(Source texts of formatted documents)
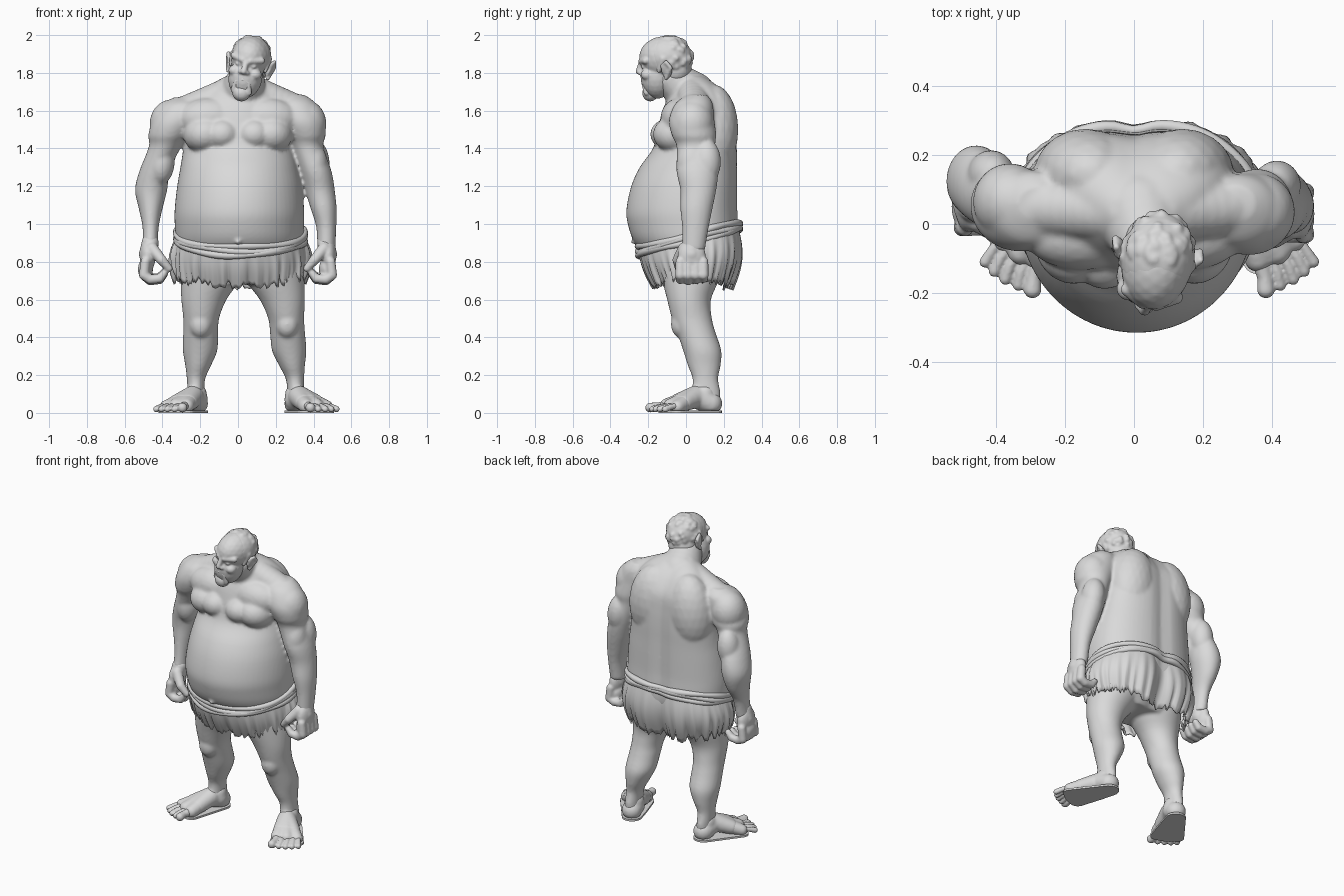
import bpy, bmesh, math, random
from mathutils import Matrix, Vector

random.seed(4)
old = bpy.data.objects.get("Cube")
if old:
    bpy.data.objects.remove(old)

clay = bpy.data.materials.new("clay_grey")
clay.use_nodes = True
clay.diffuse_color = (0.7, 0.7, 0.7, 1)
clay.node_tree.nodes["Principled BSDF"].inputs["Base Color"].default_value = clay.diffuse_color


def unit_ball(level):
    """Vertices and triangles of a unit sphere, reused for every ball."""
    bm = bmesh.new()
    bmesh.ops.create_icosphere(bm, subdivisions=level, radius=1)
    bm.verts.index_update()
    data = [v.co.copy() for v in bm.verts], [[v.index for v in f.verts] for f in bm.faces]
    bm.free()
    return data


COARSE, FINE = unit_ball(2), unit_ball(3)


def finish(name, bm, voxel=0, smooth=6, matrix=None):
    """Turn a bmesh into an object; a voxel size fuses overlapping masses."""
    bmesh.ops.recalc_face_normals(bm, faces=bm.faces)
    mesh = bpy.data.meshes.new(name)
    bm.to_mesh(mesh)
    bm.free()
    mesh.materials.append(clay)
    mesh.shade_smooth()
    ob = bpy.data.objects.new(name, mesh)
    bpy.context.collection.objects.link(ob)
    if matrix:
        ob.matrix_world = matrix
    if voxel:
        mod = ob.modifiers.new("fuse", 'REMESH')
        mod.mode, mod.voxel_size, mod.use_smooth_shade = 'VOXEL', voxel, True
        mod = ob.modifiers.new("soften", 'SMOOTH')
        mod.factor, mod.iterations = 0.5, smooth
    return ob


def ring_point(a, box, k=0.5, e=2.0):
    """Point on an oval in box (x0, x1, y0, y1), widest at fraction k, squarer (e) behind."""
    x0, x1, y0, y1 = box
    c, s = math.cos(a), math.sin(a)
    yc = y0 + (y1 - y0) * k
    power = 2 / e if s > 0 else 1
    x = (x0 + x1) / 2 + (x1 - x0) / 2 * math.copysign(abs(c) ** power, c)
    y = yc + (y1 - yc if s > 0 else yc - y0) * math.copysign(abs(s) ** power, s)
    return x, y


def spline(rows, steps=4):
    out = []
    for i in range(len(rows) - 1):
        p, q, r, s = (rows[max(0, min(len(rows) - 1, i + d))] for d in (-1, 0, 1, 2))
        for j in range(steps):
            t = j / steps
            out.append([b + t * (c - a) / 2 + t * t * (a - 2.5 * b + 2 * c - d / 2)
                        + t ** 3 * (1.5 * (b - c) + (d - a) / 2)
                        for a, b, c, d in zip(p, q, r, s)])
    return out + [list(rows[-1])]


def loft(bm, rows, k=0.5, e=2.0, groove=0, n=40):
    """Skin horizontal rings (z, x0, x1, y0, y1) into a closed solid."""
    rings = []
    for z, *box in spline(rows):
        ring = []
        for j in range(n):
            a = math.tau * j / n
            x, y = ring_point(a, box, k, e)
            if math.sin(a) > 0:
                y -= groove * math.exp(-(x / 0.05) ** 2)
            ring.append(bm.verts.new((x, y, z)))
        rings.append(ring)
    for lo, hi in zip(rings, rings[1:]):
        for j in range(n):
            bm.faces.new((lo[j - 1], lo[j], hi[j], hi[j - 1]))
    bm.faces.new(rings[0])
    bm.faces.new(rings[-1])


def blob(bm, center, radii, turn=0, floor=-1):
    """Ellipsoid, cut flat where it would sink below the floor."""
    coords, tris = COARSE if max(radii) < 0.02 else FINE
    m = Matrix.Translation(center) @ Matrix.Rotation(turn, 4, 'Y') @ Matrix.Diagonal((*radii, 1))
    verts = []
    for co in coords:
        p = m @ co
        p.z = max(p.z, floor)
        verts.append(bm.verts.new(p))
    for tri in tris:
        bm.faces.new([verts[i] for i in tri])


def chain(bm, *pts, floor=-1):
    """Run of balls through points (x, y, z, radius)."""
    for p, q in zip(pts, pts[1:]):
        gap = (Vector(p[:3]) - Vector(q[:3])).length
        n = max(1, math.ceil(gap / (0.45 * min(p[3], q[3]))))
        for i in range(n + 1):
            x, y, z, r = (a + (b - a) * i / n for a, b in zip(p, q))
            blob(bm, (x, y, z), (r, r, r), floor=floor)


def leg_side(p, side):
    """Leg point for either side; the stance is a little uneven."""
    x, y, z = p[:3]
    return (x if side > 0 else -x + 0.09 - 0.06 * z, y, z, *p[3:])


# Torso: belly, broad back with spine groove, chest and neck
body = bmesh.new()
loft(body, [(.68, -.16, .18, -.1, .16), (.8, -.29, .31, -.17, .25), (.9, -.325, .345, -.27, .28),
            (1.0, -.335, .35, -.308, .28), (1.08, -.335, .35, -.315, .276), (1.2, -.322, .338, -.29, .275),
            (1.3, -.305, .318, -.245, .274), (1.4, -.29, .3, -.175, .274), (1.5, -.285, .295, -.15, .27),
            (1.6, -.28, .285, -.125, .258), (1.68, -.22, .25, -.09, .215), (1.74, -.14, .19, -.06, .16),
            (1.78, -.07, .12, -.04, .1)], k=0.6, e=2.3, groove=0.016, n=64)
for s in (-1, 1):
    # Chest muscle in three overlapping masses
    blob(body, (s * .085, -.075, 1.475), (.1, .115, .088))
    blob(body, (s * .175, -.05, 1.475), (.115, .125, .1), s * .1)
    blob(body, (s * .15, -.03, 1.56), (.17, .105, .11))
    blob(body, (s * .14, .145, 1.5), (.15, .132, .24), s * -.1)
    chain(body, (.03, .03, 1.72, .09), (s * .3, .05, 1.595 + s * .01, .085))
chain(body, (.02, .03, 1.68, .13), (.045, -.07, 1.77, .095))
blob(body, (0, -.27, .905), (.016, .024, .014))

# Arms
loft(body, [(1.67, -.34, -.22, .01, .11), (1.63, -.405, -.18, -.055, .15), (1.55, -.452, -.2, -.08, .16),
            (1.47, -.475, -.25, -.065, .17), (1.41, -.472, -.3, -.035, .165), (1.28, -.522, -.36, 0, .215),
            (1.18, -.545, -.375, .02, .228), (1.08, -.525, -.4, .02, .2), (.98, -.505, -.42, .015, .14),
            (.86, -.505, -.425, 0, .115)])
loft(body, [(1.685, .23, .35, .01, .11), (1.64, .19, .41, -.055, .14), (1.55, .2, .458, -.09, .15),
            (1.47, .25, .464, -.075, .16), (1.41, .28, .452, -.05, .155), (1.28, .325, .495, -.05, .17),
            (1.18, .355, .512, -.03, .16), (1.08, .385, .522, -.03, .14), (.98, .415, .52, -.02, .12),
            (.86, .42, .515, -.02, .1)])
for s, y in ((-1, .03), (1, 0)):
    # Shoulder cap, upper arm front and back
    blob(body, (s * .36, y + .035, 1.535), (.108, .112, .125), s * -.15)
    blob(body, (s * .405, y + .03, 1.32), (.07, .08, .115), s * -.1)
    blob(body, (s * .415, y + .11, 1.33), (.07, .075, .12), s * -.1)

# Half closed hands
hands = bmesh.new()
for s, y, palm in ((-1, .05, .49), (1, .03, .468)):
    chain(hands, (s * .465, y, .9, .046), (s * .475, y, .84, .05))
    blob(hands, (s * .478, y, .83), (.042, .075, .085))
    blob(hands, (s * palm, y, .76), (.04, .07, .06))
    for i in range(4):
        fy = y - .06 + i * .041
        dip = .006 * abs(i - 1)
        chain(hands, (s * .49, fy, .8, .026), (s * .498, fy, .73, .027), (s * .465, fy, .7 + dip, .025),
              (s * .415, fy, .705 + dip, .024), (s * .39, fy, .735 + dip, .02))
    chain(hands, (s * .455, y - .04, .87, .033), (s * .405, y - .075, .81, .027), (s * .365, y - .07, .765, .02))
finish("hands", hands, .007, 4)

# Legs, feet, cloth foot wraps and soles
leg = [(.04, .265, .345, .04, .17), (.1, .262, .35, .03, .183), (.18, .253, .35, .035, .17),
       (.25, .218, .354, .01, .183), (.33, .18, .362, -.015, .187), (.42, .17, .355, -.045, .158),
       (.5, .16, .35, -.075, .137), (.6, .115, .354, -.1, .132), (.72, .03, .35, -.13, .18),
       (.85, .02, .33, -.15, .2)]
wraps, toes = bmesh.new(), bmesh.new()
for side, word in ((1, "left"), (-1, "right")):
    rows = []
    for z, x0, x1, y0, y1 in leg:
        xs = sorted(leg_side((x, 0, z), side)[0] for x in (x0, x1))
        rows.append((z, *xs, y0, y1))
    loft(body, rows)
    blob(body, leg_side((.26, -.025, .47), side), (.06, .055, .075))
    heel = leg_side((.307, .13, .05, .055), side)
    instep = leg_side((.325, .05, .085, .052), side)
    fan = [leg_side(p, side) for p in ((.36, -.1, .037, .041), (.415, -.08, .037, .041), (.467, -.045, .032, .037))]
    for p in fan:
        chain(body, heel, instep, p, floor=.005)
        wide = [(*q[:3], q[3] + .007) for q in (heel, instep)]
        end = [a + (b - a) * .62 for a, b in zip(wide[1], p)]
        chain(wraps, *wide, end, floor=.01)
    chain(wraps, leg_side((.305, .1, .07, .06), side), leg_side((.307, .1, .1, .058), side), floor=.01)
    # Toes, big to little, with raised tips
    for i in range(5):
        t = i / 4
        r = .018 if i else .026
        bow = .01 * math.sin(math.pi * t)
        tip = leg_side((.383 + .138 * t + bow, -.19 + .08 * t - bow, r + .002, r), side)
        mid = leg_side((.38 + .118 * t + bow, -.155 + .08 * t - bow, .033, r * .85), side)
        root = leg_side((.36 + .105 * t, -.09 + .06 * t, .04, r), side)
        chain(toes, root, mid, tip, floor=0)
    sole = bmesh.new()
    for x, y, z, r in [heel, instep] + fan:
        for j in range(16):
            a = math.tau * j / 16
            for h in (0, .012):
                sole.verts.new((x + r * 1.12 * math.cos(a), y + r * 1.12 * math.sin(a), h))
    bmesh.ops.convex_hull(sole, input=sole.verts)
    bmesh.ops.delete(sole, geom=[v for v in sole.verts if not v.link_faces], context='VERTS')
    finish(word + "_sole", sole).data.shade_flat()
finish("body", body, .01, 5)
finish("foot_wraps", wraps, .009, 4)
finish("toes", toes, .006, 2)

# Ragged loincloth, slung low at the front
waist, hem = (-.327, .352, -.252, .29), (-.325, .355, -.175, .255)


def belt_height(y):
    return .855 + (y + .255) * .25


cloth = bmesh.new()
n, levels, grid = 180, 10, []
tears = [random.choice((0, 0, .012, .03)) + random.uniform(-.012, .012) for _ in range(n)]
for i in range(levels + 1):
    t, row = i / levels, []
    for j in range(n):
        a = math.tau * j / n
        top, low = ring_point(a, waist, .55, 2.2), ring_point(a, hem, .5, 2.3)
        x, y = (p + (q - p) * t for p, q in zip(top, low))
        puff = math.sin(math.pi * t) * (.035 if y > 0 else .012)
        fold = t * (.007 * math.sin(a * 23) + .006 * math.sin(a * 37 + 1) + .004 * math.sin(a * 11))
        x, y = x + (puff + fold) * math.cos(a), y + (puff + fold) * math.sin(a)
        if y > 0:
            y -= .04 * math.exp(-(x / .08) ** 2)
        bottom = .65 + .04 * abs(math.cos(a)) + tears[j]
        z = belt_height(top[1]) * (1 - t) + bottom * t
        row.append(cloth.verts.new((x, y, z)))
    grid.append(row)
for lo, hi in zip(grid, grid[1:]):
    for j in range(n):
        cloth.faces.new((lo[j - 1], lo[j], hi[j], hi[j - 1]))
skirt = finish("loincloth", cloth)
skirt.modifiers.new("thickness", 'SOLIDIFY').thickness = .01

# Rolled cloth belt of uneven, crossing strands
belt = bpy.data.curves.new("belt", 'CURVE')
belt.dimensions, belt.bevel_depth, belt.bevel_resolution = '3D', .018, 3
belt.materials.append(clay)
for shift, phase in ((.02, 0), (0, 1), (-.018, 2)):
    strand = belt.splines.new('POLY')
    strand.points.add(89)
    strand.use_cyclic_u = strand.use_smooth = True
    for j, point in enumerate(strand.points):
        a = math.tau * j / 90
        x, y = ring_point(a, waist, .55, 2.2)
        y -= .02 * math.exp(-(x / .05) ** 2) if y > 0 else 0
        point.co = (x, y, belt_height(y) + shift + .007 * math.sin(3 * a + phase * 2), 1)
        point.radius = 1 + .12 * math.sin(7 * a + phase)
bpy.context.collection.objects.link(bpy.data.objects.new("belt", belt))

# Head, tilted and turned slightly aside
pose = (Matrix.Translation((.058, -.11, 1.836)) @ Matrix.Rotation(math.radians(-9), 4, 'Z')
        @ Matrix.Rotation(math.radians(11), 4, 'Y'))
head, beard, hair = bmesh.new(), bmesh.new(), bmesh.new()
blob(head, (0, 0, .045), (.103, .138, .115))
blob(head, (0, -.045, -.06), (.09, .088, .115))
chain(head, (0, -.125, .025, .015), (0, -.142, -.028, .018))
blob(head, (0, -.118, -.095), (.024, .011, .008))
blob(beard, (0, -.085, -.145), (.048, .042, .045))
for s in (-1, 1):
    chain(head, (s * .075, -.092, .043, .019), (s * .02, -.123, .03, .018))
    blob(head, (s * .04, -.11, .005), (.019, .014, .01))
    blob(head, (s * .055, -.088, -.035), (.035, .035, .03))
    blob(head, (s * .018, -.13, -.034), (.014, .016, .012))
    # Ears
    blob(head, (s * .11, .025, 0), (.014, .03, .048), s * .25)
    chain(head, (s * .106, 0, .02, .01), (s * .126, .025, .046, .011), (s * .127, .05, .015, .011),
          (s * .108, .02, -.045, .012))
    # Moustache, chin beard and sideburns
    chain(beard, (0, -.124, -.072, .011), (s * .032, -.113, -.085, .013), (s * .043, -.098, -.135, .016))
    chain(hair, (s * .1, 0, .05, .014), (s * .095, -.02, -.01, .01))
blob(hair, (0, .013, .05), (.107, .132, .112))
blob(hair, (0, .06, -.02), (.09, .08, .08))
# Tousled tufts over the crown, back and hairline
for i in range(60):
    a, b = random.uniform(-.4, 3.5), random.uniform(-.4, 1.4)
    blob(hair, (.095 * math.cos(a) * math.cos(b), .015 + .12 * math.sin(a) * math.cos(b), .05 + .1 * math.sin(b)),
         (.019, .022, .019))
finish("head", head, .006, 3, pose)
finish("beard", beard, .006, 3, pose)
finish("hair", hair, .007, 3, pose)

> [WHAT NEEDS TO BE DONE]:
Scan the records above and report every line with the string "rings".

> [FINISHED TASK]:
    """Skin horizontal rings (z, x0, x1, y0, y1) into a closed solid."""
    rings = []
        rings.append(ring)
    for lo, hi in zip(rings, rings[1:]):
    bm.faces.new(rings[0])
    bm.faces.new(rings[-1])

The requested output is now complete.